While not ideal, planting vegetables on a slope may be the only option for some home gardeners. Probably the biggest disadvantage to gardening on a slope is the amount of soil erosion experienced during heavy rains. Fortunately, with careful planning you can minimize the amount of soil erosion and successfully grow vegetables in less than ideal garden conditions.
Till the garden area horizontally with a rake or rototiller. Dig the tines into the soil, working to a depth of 8 inches. Add an inch of compost to the top of the soil. Re-till the area to mix in the compost.

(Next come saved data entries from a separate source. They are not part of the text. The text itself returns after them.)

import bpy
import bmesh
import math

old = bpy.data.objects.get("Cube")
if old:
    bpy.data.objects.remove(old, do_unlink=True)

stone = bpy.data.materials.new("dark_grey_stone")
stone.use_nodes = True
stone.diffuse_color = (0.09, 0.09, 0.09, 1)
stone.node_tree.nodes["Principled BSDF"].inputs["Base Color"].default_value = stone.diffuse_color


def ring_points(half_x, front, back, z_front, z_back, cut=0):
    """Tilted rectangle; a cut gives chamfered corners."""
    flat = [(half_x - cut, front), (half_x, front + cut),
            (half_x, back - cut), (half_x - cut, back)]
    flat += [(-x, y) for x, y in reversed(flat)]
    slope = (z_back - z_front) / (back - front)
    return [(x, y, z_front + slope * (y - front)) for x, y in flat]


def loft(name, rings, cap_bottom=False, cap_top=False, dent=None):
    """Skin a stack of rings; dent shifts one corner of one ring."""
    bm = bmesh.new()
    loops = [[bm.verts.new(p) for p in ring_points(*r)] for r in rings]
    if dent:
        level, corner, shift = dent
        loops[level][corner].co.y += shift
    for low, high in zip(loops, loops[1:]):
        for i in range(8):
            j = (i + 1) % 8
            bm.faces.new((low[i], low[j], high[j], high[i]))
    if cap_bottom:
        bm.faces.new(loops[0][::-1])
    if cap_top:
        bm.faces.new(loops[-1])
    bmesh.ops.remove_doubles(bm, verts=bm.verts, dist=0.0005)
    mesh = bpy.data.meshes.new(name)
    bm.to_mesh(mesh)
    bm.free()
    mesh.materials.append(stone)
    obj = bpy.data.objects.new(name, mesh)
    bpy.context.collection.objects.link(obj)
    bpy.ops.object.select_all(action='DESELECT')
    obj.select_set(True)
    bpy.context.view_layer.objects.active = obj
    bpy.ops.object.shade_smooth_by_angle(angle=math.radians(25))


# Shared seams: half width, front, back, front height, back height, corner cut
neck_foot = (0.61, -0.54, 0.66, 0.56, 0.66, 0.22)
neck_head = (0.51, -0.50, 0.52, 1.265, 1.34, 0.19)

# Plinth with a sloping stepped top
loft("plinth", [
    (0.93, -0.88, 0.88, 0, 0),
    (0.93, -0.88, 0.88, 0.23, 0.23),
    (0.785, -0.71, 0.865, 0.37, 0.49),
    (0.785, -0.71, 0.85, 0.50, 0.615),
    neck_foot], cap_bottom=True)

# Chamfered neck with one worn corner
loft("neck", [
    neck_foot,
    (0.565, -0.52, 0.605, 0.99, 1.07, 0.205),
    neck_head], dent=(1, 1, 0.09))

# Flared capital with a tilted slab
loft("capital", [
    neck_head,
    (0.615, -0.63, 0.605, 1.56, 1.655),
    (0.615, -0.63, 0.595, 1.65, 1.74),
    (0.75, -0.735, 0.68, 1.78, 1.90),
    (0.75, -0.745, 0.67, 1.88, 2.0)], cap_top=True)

Place wood planks, large stones or bricks around 4 foot by 4 foot sections, setting each raised bed below the next, building down the slope to create terraced raised beds. Make enough raised beds to cover the entire tiered garden area.
Plant vegetable plants and seeds in rows running across the slope. Place moisture-loving plants near the bottom of the slope as water naturally collects at the bottom. Follow the spacing requirements as printed on seed packets and plant labels.
Water the soil daily until moist. Skip watering on days when the soil looks moist. As the bottom of the slope retains moisture, refrain from watering that particular area if it appears moist, but water the rest of the garden if needed.
Things You Will Need
- Rake or rototiller
- Wood planks, large stones or bricks
- Plant Grass on a Slope Hill
- Get Rid of Stink Bugs
- Is Lucky Bamboo Poisonous to Cats?
- Trim Roses
- When to Plant Vegetables in Southern Louisiana?
- The Average Height of Vegetable Plants
- Plant Vegetables in Humboldt County, California
- Harvest & Store Green Beans
- When to Plant Grass Seed in West Virginia
- Grow Good Vegetables
- Is a Horsetail Plant Dangerous to Dogs?
- Make a Greenhouse in an Attic